Dataset entries
***

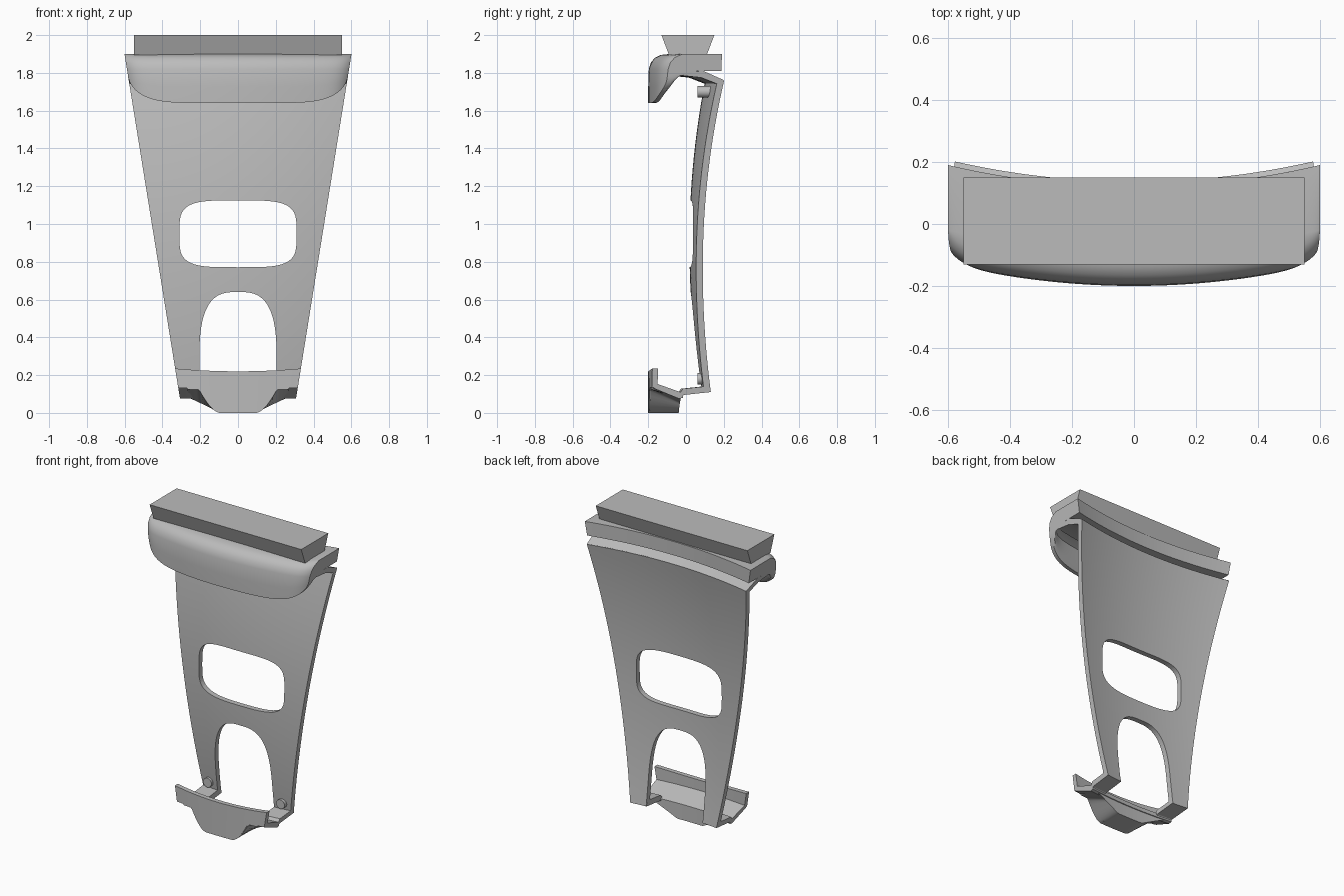
import bpy, bmesh, math

if "Cube" in bpy.data.objects:
    bpy.data.objects.remove(bpy.data.objects["Cube"])

grey = bpy.data.materials.new("plain grey")
grey.use_nodes = True
grey.diffuse_color = (0.5, 0.5, 0.5, 1)
grey.node_tree.nodes["Principled BSDF"].inputs["Base Color"].default_value = (0.5, 0.5, 0.5, 1)

SAG = 0.195  # shared sideways curve of all parts


def half_width(z):
    return 0.295 + 0.161 * z


def finish(name, bm, smooth=True):
    bmesh.ops.recalc_face_normals(bm, faces=bm.faces)
    mesh = bpy.data.meshes.new(name)
    bm.to_mesh(mesh)
    bm.free()
    obj = bpy.data.objects.new(name, mesh)
    bpy.context.collection.objects.link(obj)
    mesh.materials.append(grey)
    if smooth:
        smooth_part(obj)
    return obj


def smooth_part(obj):
    bpy.ops.object.select_all(action="DESELECT")
    obj.select_set(True)
    bpy.context.view_layer.objects.active = obj
    bpy.ops.object.shade_smooth_by_angle(angle=math.radians(32))


def loft(name, profile, t0=-1.0, t1=1.0, steps=48):
    """Sweep a (y, z) profile sideways along the shared curve, tapering with height."""
    bm = bmesh.new()
    rings = []
    for i in range(steps + 1):
        s = math.sin(math.pi * (i / steps - 0.5))
        t = t0 + (t1 - t0) * (s + 1) / 2
        ring = []
        for y, z in profile(t):
            x = t * half_width(z)
            ring.append(bm.verts.new((x, y + SAG * x * x, z)))
        rings.append(ring)
    for a, b in zip(rings, rings[1:]):
        for j in range(len(a)):
            k = (j + 1) % len(a)
            bm.faces.new((a[j], a[k], b[k], b[j]))
    bm.faces.new(rings[0])
    bm.faces.new(rings[-1])
    return finish(name, bm)


def superellipse(w, h, cz, power, sweep, steps):
    points = []
    for i in range(steps):
        a = sweep * i / (steps - 1 if sweep < 6 else steps)
        c, s = math.cos(a), math.sin(a)
        points.append((w * math.copysign(abs(c) ** (2 / power), c),
                       cz + h * math.copysign(abs(s) ** (2 / power), s)))
    return points


def cutter(name, outline):
    bm = bmesh.new()
    face = bm.faces.new([bm.verts.new((x, -0.4, z)) for x, z in outline])
    out = bmesh.ops.extrude_face_region(bm, geom=[face])
    moved = [v for v in out["geom"] if isinstance(v, bmesh.types.BMVert)]
    bmesh.ops.translate(bm, verts=moved, vec=(0, 1, 0))
    obj = finish(name, bm, False)
    obj.hide_render = True
    return obj


# Main panel, bowed in both directions
def panel_front(z):
    return 0.018 + (0.113 if z > 0.9 else 0.095) * (z - 0.9) ** 2


def panel_profile(t):
    zs = [0.11 + 1.65 * i / 28 for i in range(29)]
    front = [(panel_front(z), z) for z in zs]
    return front + [(y + 0.035, z) for y, z in reversed(front)]


panel = loft("panel", panel_profile)

# Window and leg arch cut out of the panel
window = superellipse(0.31, 0.177, 0.948, 4, 2 * math.pi, 64)
arch = superellipse(0.205, 0.39, 0.25, 3, math.pi, 40) + [(-0.205, -0.1), (0.205, -0.1)]
for name, outline in (("window_cutter", window), ("arch_cutter", arch)):
    tool = cutter(name, outline)
    mod = panel.modifiers.new(name, "BOOLEAN")
    mod.operation = "DIFFERENCE"
    mod.solver = "EXACT"
    mod.object = tool
    bpy.ops.object.select_all(action="DESELECT")
    panel.select_set(True)
    bpy.context.view_layer.objects.active = panel
    bpy.ops.object.modifier_apply(modifier=name)
    bpy.data.objects.remove(tool)
smooth_part(panel)


# Top cap with rounded hook hanging in front
def hook_profile(t):
    low = 1.78 - 0.14 * math.sqrt(max(0, 1 - abs(t) ** 6))
    f = -0.2 + 0.035 * abs(t) ** 16

    def up(k):
        return low + (1.785 - low) * k

    return [(0.12, 1.81), (0.12, 1.9), (-0.09, 1.9), (f + 0.065, 1.895), (f + 0.035, 1.88),
            (f + 0.014, 1.855), (f + 0.003, 1.82), (f, up(0.6)), (f, low),
            (f + 0.025, low), (f + 0.04, up(0.2)), (f + 0.055, up(0.6)),
            (f + 0.065, up(0.9)), (f + 0.1, 1.79), (-0.02, 1.795), (-0.01, 1.81)]


loft("top_hook", hook_profile, steps=64)

# Sloped flange joining panel and cap
loft("top_flange", lambda t: [(0.135, 1.762), (0.10, 1.742), (0.015, 1.775),
                              (-0.08, 1.785), (-0.08, 1.795), (0.02, 1.812)])


# Lower front lip and the flared block behind it
def dip(t, outer, power):
    u = min(1, max(0, (abs(t) * 0.32 - 0.1) / (outer - 0.1)))
    return u ** power


def lip_profile(t):
    top = 0.22 + 0.015 * t * t
    low = 0.135 * dip(t, 0.21, 2)
    return [(-0.2, low), (-0.2, top), (-0.17, top), (-0.17, low)]


loft("lower_lip", lip_profile, steps=64)
loft("lower_block", lambda t: [(-0.195, 0.125 * dip(t, 0.21, 2)), (-0.195, 0.145),
                               (-0.04, 0.09), (-0.04, 0.08 * dip(t, 0.27, 1))], -0.85, 0.85)

# Sloping tray behind the lip
loft("lower_tray", lambda t: [(-0.19, 0.16), (-0.19, 0.13), (-0.055, 0.075),
                              (-0.035, 0.08), (-0.035, 0.105)])

# Tabs from the legs to the tray, with small pegs on the panel
for side, label in ((1, "left"), (-1, "right")):
    ends = sorted((side * 0.645, side))
    loft(label + "_tab", lambda t: [(0.11, 0.11), (0.11, 0.125), (0.08, 0.14), (-0.035, 0.128),
                                    (-0.055, 0.1), (-0.055, 0.075), (-0.03, 0.095)],
         ends[0], ends[1], 8)
    for place, x, z in (("lower", 0.265, 0.18), ("upper", 0.4, 1.7)):
        back = panel_front(z) + SAG * x * x + 0.01
        bpy.ops.mesh.primitive_cylinder_add(vertices=24, radius=0.03, depth=back - 0.06,
                                            location=(side * x, (back + 0.06) / 2, z),
                                            rotation=(math.pi / 2, 0, 0))
        peg = bpy.context.object
        peg.name = f"{label}_{place}_peg"
        peg.data.materials.append(grey)
        smooth_part(peg)

# Block on top, narrowing downwards
bm = bmesh.new()
bmesh.ops.create_cube(bm, size=1)
for v in bm.verts:
    top = v.co.z > 0
    v.co.x *= 1.1
    v.co.y = 0.01 + v.co.y * (0.28 if top else 0.2)
    v.co.z = 2.0 if top else 1.895
finish("top_block", bm, False)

***

# What is being asked:
Beginning at the line above with "bm.faces.new(rings[0])" and finishing at the line with "a = sweep *", return each line exactly and return nothing else.

# Output below:
    bm.faces.new(rings[0])
    bm.faces.new(rings[-1])
    return finish(name, bm)


def superellipse(w, h, cz, power, sweep, steps):
    points = []
    for i in range(steps):
        a = sweep * i / (steps - 1 if sweep < 6 else steps)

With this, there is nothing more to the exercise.